> **SOURCE MATERIAL**:
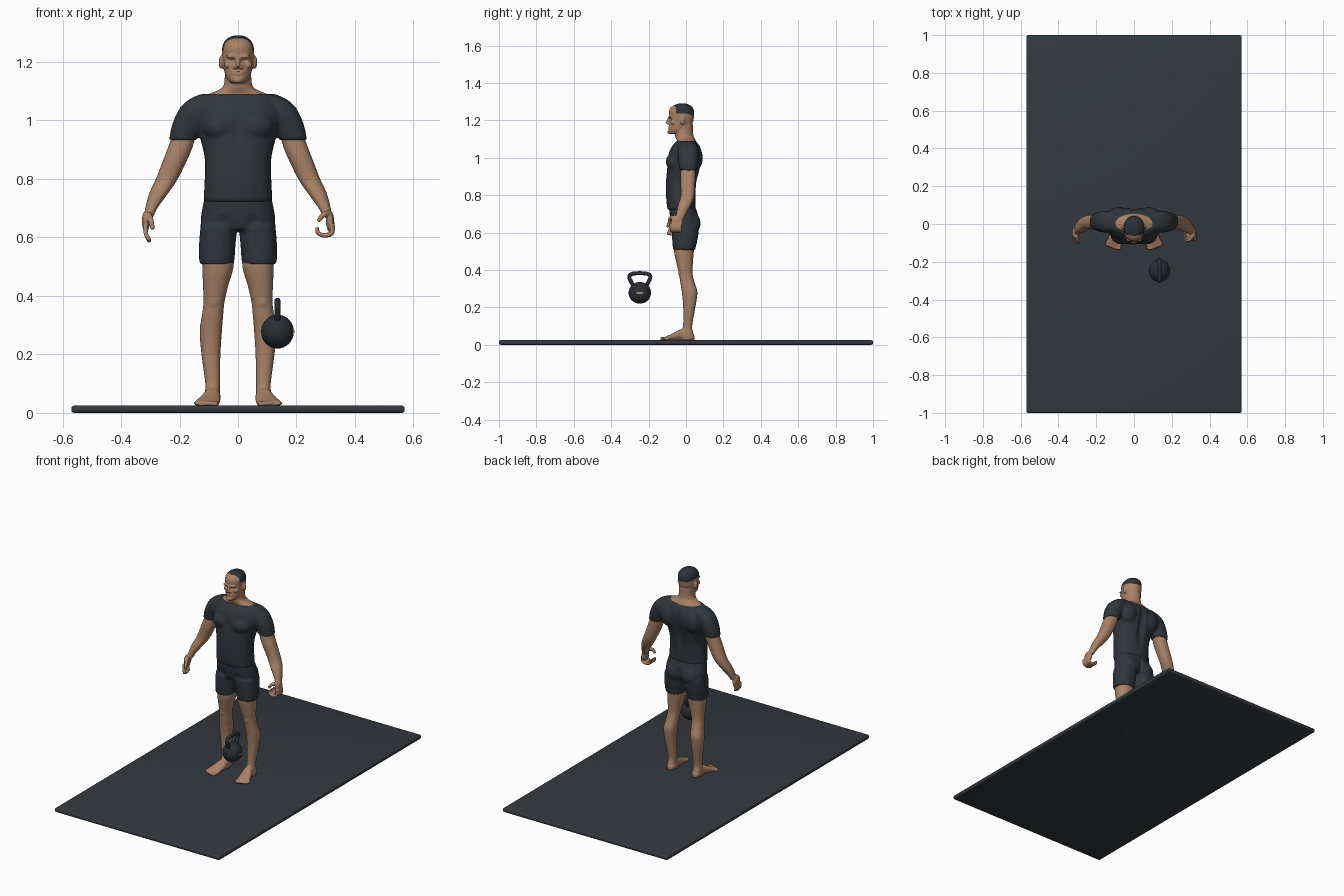
import bpy, bmesh, math
from mathutils import Vector, Matrix

if "Cube" in bpy.data.objects:
    bpy.data.objects.remove(bpy.data.objects["Cube"])


def material(name, r, g, b):
    m = bpy.data.materials.new(name)
    m.use_nodes = True
    m.diffuse_color = (r, g, b, 1)
    bsdf = m.node_tree.nodes["Principled BSDF"]
    bsdf.inputs["Base Color"].default_value = (r, g, b, 1)
    bsdf.inputs["Roughness"].default_value = 0.8
    return m


SKIN = material("skin", .40, .225, .135)
CLOTH = material("dark cloth", .030, .037, .045)
HAIR = material("dark hair", .026, .031, .038)
RUBBER = material("mat rubber", .034, .041, .050)
IRON = material("cast iron", .024, .029, .036)
TAN = material("tan plate", .36, .25, .15)


def spline(rows, steps):
    """Smoothly interpolate rows of numbers."""
    out = []
    for i in range(len(rows) - 1):
        a, b = rows[max(i - 1, 0)], rows[i]
        c, d = rows[i + 1], rows[min(i + 2, len(rows) - 1)]
        for s in range(steps):
            t = s / steps
            out.append([q + .5 * t * (r - p + t * (2*p - 5*q + 4*r - e + t * (3*(q - r) + e - p)))
                        for p, q, r, e in zip(a, b, c, d)])
    return out + [list(rows[-1])]


def skin_rings(bm, rings):
    loops = [[bm.verts.new(p) for p in ring] for ring in rings]
    n = len(loops[0])
    for a, b in zip(loops, loops[1:]):
        for i in range(n):
            bm.faces.new((a[i], a[(i + 1) % n], b[(i + 1) % n], b[i]))
    bm.faces.new(loops[0][::-1])
    bm.faces.new(loops[-1])


def loft(bm, rows, side=1, axis="Z", power=2.3):
    """Rounded sections: (height, x0, x1, b0, b1), or (height, half width, b0, b1)."""
    rows = [(r[0], -r[1]) + tuple(r[1:]) if len(r) == 4 else r for r in rows]
    rings = []
    for t, x0, x1, b0, b1 in spline(rows, 4):
        ring = []
        for k in range(32):
            c, s = math.cos(k * math.pi / 16), math.sin(k * math.pi / 16)
            a = (x0 + x1 + (x1 - x0) * math.copysign(abs(c) ** (2 / power), c)) / 2 * side
            b = (b0 + b1 + (b1 - b0) * math.copysign(abs(s) ** (2 / power), s)) / 2
            ring.append((a, b, t) if axis == "Z" else (a, t, b))
        rings.append(ring)
    skin_rings(bm, rings)


def tube(bm, points, r0, r1, side=1, sides=12):
    pts = [Vector((p[0] * side, p[1], p[2])) for p in spline(points, 5)]
    rings, prev = [], Vector((0, 0, 1))
    frame = Matrix.Identity(3)
    for i, p in enumerate(pts):
        d = (pts[min(i + 1, len(pts) - 1)] - pts[max(i - 1, 0)]).normalized()
        frame = prev.rotation_difference(d).to_matrix() @ frame
        prev = d
        r = r0 + (r1 - r0) * i / (len(pts) - 1)
        rings.append([p + frame @ Vector((r * math.cos(k * math.tau / sides),
                                          r * math.sin(k * math.tau / sides), 0)) for k in range(sides)])
    skin_rings(bm, rings)


def ball(bm, centre, radii, segs=24):
    bmesh.ops.create_uvsphere(bm, u_segments=segs, v_segments=segs // 2, radius=1,
                              matrix=Matrix.Translation(centre) @ Matrix.Diagonal((*radii, 1)))


def finish(name, bm, mat, voxel=0, smooth=0):
    """Make the object; with a voxel size, fuse its masses into one surface."""
    bmesh.ops.recalc_face_normals(bm, faces=bm.faces)
    me = bpy.data.meshes.new(name)
    bm.to_mesh(me)
    bm.free()
    ob = bpy.data.objects.new(name, me)
    bpy.context.collection.objects.link(ob)
    if voxel:
        mod = ob.modifiers.new("fuse", "REMESH")
        mod.mode, mod.voxel_size = "VOXEL", voxel
        mod = ob.modifiers.new("soften", "SMOOTH")
        mod.factor, mod.iterations = .5, smooth
        fused = bpy.data.meshes.new_from_object(ob.evaluated_get(bpy.context.evaluated_depsgraph_get()))
        ob.modifiers.clear()
        ob.data = fused
    ob.data.materials.clear()
    ob.data.materials.append(mat)
    ob.data.shade_smooth()
    return ob


def dent(ob, centre, radii, push):
    """Push the surface along y with a soft falloff."""
    for v in ob.data.vertices:
        d = sum(((a - b) / r) ** 2 for a, b, r in zip(v.co, centre, radii))
        if d < 1:
            v.co.y += push * (1 - d) ** 2


# Floor mat
bm = bmesh.new()
bmesh.ops.create_cube(bm, size=1, matrix=Matrix.Translation((0, 0, .0125)) @ Matrix.Diagonal((1.14, 2, .025, 1)))
bmesh.ops.bevel(bm, geom=bm.edges[:], offset=.009, segments=3, profile=.5, affect="EDGES")
finish("floor_mat", bm, RUBBER)

# Shirt: trunk, chest, shoulders and sleeves
bm = bmesh.new()
loft(bm, [(.722, .114, -.098, .05), (.735, .117, -.101, .052), (.8, .114, -.107, .052), (.87, .114, -.107, .057),
          (.95, .132, -.101, .077), (1, .145, -.097, .085), (1.04, .142, -.087, .082),
          (1.07, .13, -.068, .069), (1.09, .115, -.05, .052)])
for s in (-1, 1):
    loft(bm, [(.932, .142, .236, -.033, .058), (.98, .12, .227, -.04, .065), (1.02, .09, .211, -.045, .068),
              (1.05, .07, .193, -.043, .066), (1.075, .06, .162, -.035, .055), (1.091, .05, .125, -.02, .04)], s)
    ball(bm, (s * .062, -.06, .98), (.062, .048, .05))
    ball(bm, (s * .08, .045, 1), (.06, .045, .07))
shirt = finish("shirt", bm, CLOTH, .006, 5)
dent(shirt, (0, .08, .93), (.035, .08, .2), -.014)
dent(shirt, (0, -.1, .98), (.025, .05, .08), .006)

# Shorts: hips, seat and legs
bm = bmesh.new()
loft(bm, [(.625, .125, -.07, .065), (.65, .128, -.08, .072), (.69, .124, -.086, .066), (.737, .114, -.092, .05)])
for s in (-1, 1):
    loft(bm, [(.508, .016, .129, -.068, .05), (.525, .012, .133, -.071, .053), (.58, .008, .133, -.075, .065),
              (.64, .002, .128, -.078, .07)], s)
    ball(bm, (s * .055, .035, .65), (.055, .043, .055))
shorts = finish("shorts", bm, CLOTH, .006, 4)
dent(shorts, (0, .07, .65), (.02, .06, .08), -.012)
for s in (-1, 1):
    dent(shorts, (s * .05, -.08, .655), (.035, .05, .03), .006)

# Bare legs and feet
bm = bmesh.new()
for s in (-1, 1):
    loft(bm, [(.026, .064, .112, -.03, .04), (.06, .062, .114, -.03, .04), (.1, .062, .112, -.016, .033),
              (.2, .06, .125, -.015, .05), (.28, .055, .131, -.022, .061), (.33, .051, .124, -.03, .047),
              (.38, .046, .118, -.038, .035), (.44, .032, .12, -.052, .037), (.5, .015, .122, -.064, .042),
              (.57, .015, .122, -.066, .05)], s)
    loft(bm, [(.045, .072, .1, .025, .05), (.03, .062, .11, .024, .065), (-.02, .06, .115, .024, .085),
              (-.06, .06, .132, .024, .066), (-.1, .066, .148, .024, .048), (-.12, .075, .15, .024, .04)], s, "Y")
    for i in range(5):
        x, y = .079 + i * .0165, -.137 + i * i * .0018
        tube(bm, [(x - .006, -.09, .034), (x, y, .032)], .011, .0085 - i * .0005, s)
    ball(bm, (s * .083, -.025, .385), (.024, .016, .03))
finish("legs", bm, SKIN, .005, 3)

# Bare arms with an open right hand and a gripping left hand
bm = bmesh.new()
for s in (-1, 1):
    loft(bm, [(.67, .29, .322, -.06, -.015), (.7, .276, .317, -.052, 0), (.75, .24, .304, -.042, .028),
              (.8, .206, .281, -.028, .045), (.88, .167, .25, -.03, .05), (.93, .149, .231, -.028, .052),
              (.99, .135, .21, -.025, .05)], s)
    ball(bm, (s * .315, -.048, .655), (.014, .033, .036))
for i in range(4):
    y = -.032 - i * .0155
    tip = .582 + abs(i - 1.6) * .006
    tube(bm, [(.317, y, .64), (.314, y - .01, .61), (.302, y - .02, tip)], .009, .0065, -1)
    tube(bm, [(.322, y, .648), (.321, y, .616), (.297, y, .607), (.274, y, .615), (.27, y, .635)], .0095, .0065)
tube(bm, [(.308, -.06, .68), (.297, -.088, .655), (.292, -.1, .628)], .012, .007, -1)
tube(bm, [(.312, -.06, .682), (.292, -.084, .677), (.274, -.088, .655)], .012, .007)
finish("arms", bm, SKIN, .0035, 2)

# Head and neck
bm = bmesh.new()
loft(bm, [(1.05, .118, -.055, .06), (1.085, .109, -.048, .055), (1.1, .075, -.052, .048), (1.115, .052, -.058, .041),
          (1.14, .046, -.06, .037), (1.18, .045, -.06, .037)], power=2)
loft(bm, [(1.128, .022, -.09, -.03), (1.14, .035, -.095, 0), (1.16, .045, -.091, .02), (1.19, .051, -.089, .037),
          (1.22, .054, -.09, .043), (1.25, .054, -.091, .043), (1.272, .045, -.078, .033),
          (1.286, .027, -.052, .012), (1.291, .01, -.035, -.01)], power=2.1)
tube(bm, [(0, -.088, 1.216), (0, -.096, 1.198), (0, -.103, 1.183)], .007, .008)
tube(bm, [(-.018, -.082, 1.162), (0, -.09, 1.163), (.018, -.082, 1.162)], .0075, .0075)
ball(bm, (0, -.088, 1.138), (.016, .011, .011))
for s in (-1, 1):
    ball(bm, (s * .01, -.093, 1.182), (.007, .008, .006))
    ball(bm, (s * .021, -.083, 1.219), (.02, .012, .007))
    ball(bm, (s * .034, -.068, 1.19), (.014, .015, .013))
    ball(bm, (s * .057, -.018, 1.199), (.009, .014, .023))
head = finish("head", bm, SKIN, .0035, 3)
for s in (-1, 1):
    dent(head, (s * .021, -.09, 1.205), (.017, .03, .011), .009)
    dent(head, (s * .06, -.023, 1.2), (.02, .009, .014), .003)
dent(head, (0, -.097, 1.163), (.018, .02, .004), .006)

# Cropped hair on the crown, receding at the forehead
head.data.materials.append(HAIR)
for f in head.data.polygons:
    x, y, z = f.center
    if z > 1.236 - .25 * max(y, 0) and y > -.066 + .25 * abs(x):
        f.material_index = 1

# Kettlebell: body, handle and side plate
KX, KY, KZ = .135, -.247, .278
bm = bmesh.new()
ball(bm, (KX, KY, KZ), (.056, .06, .058), 32)
finish("kettlebell_body", bm, IRON)
bm = bmesh.new()
half = [(.036, .04), (.047, .06), (.056, .08), (.052, .095), (.034, .103)]
loop = [(KX, KY - y, KZ + z) for y, z in half] + [(KX, KY, KZ + .105)]
loop += [(KX, KY + y, KZ + z) for y, z in half[::-1]]
tube(bm, loop, .0105, .0105)
finish("kettlebell_handle", bm, IRON)
bm = bmesh.new()
bmesh.ops.create_cube(bm, size=1, matrix=Matrix.Translation((KX + .054, KY, KZ)) @ Matrix.Diagonal((.008, .036, .01, 1)))
plate = finish("kettlebell_plate", bm, TAN)
plate.data.shade_flat()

> **YOUR OBJECTIVE**:
All lines from the one containing "loop += [(KX, KY" through the last line of the data must be set down exactly. No other lines belong in the answer.

> **RESPONSE TO THIS TASK**:
loop += [(KX, KY + y, KZ + z) for y, z in half[::-1]]
tube(bm, loop, .0105, .0105)
finish("kettlebell_handle", bm, IRON)
bm = bmesh.new()
bmesh.ops.create_cube(bm, size=1, matrix=Matrix.Translation((KX + .054, KY, KZ)) @ Matrix.Diagonal((.008, .036, .01, 1)))
plate = finish("kettlebell_plate", bm, TAN)
plate.data.shade_flat()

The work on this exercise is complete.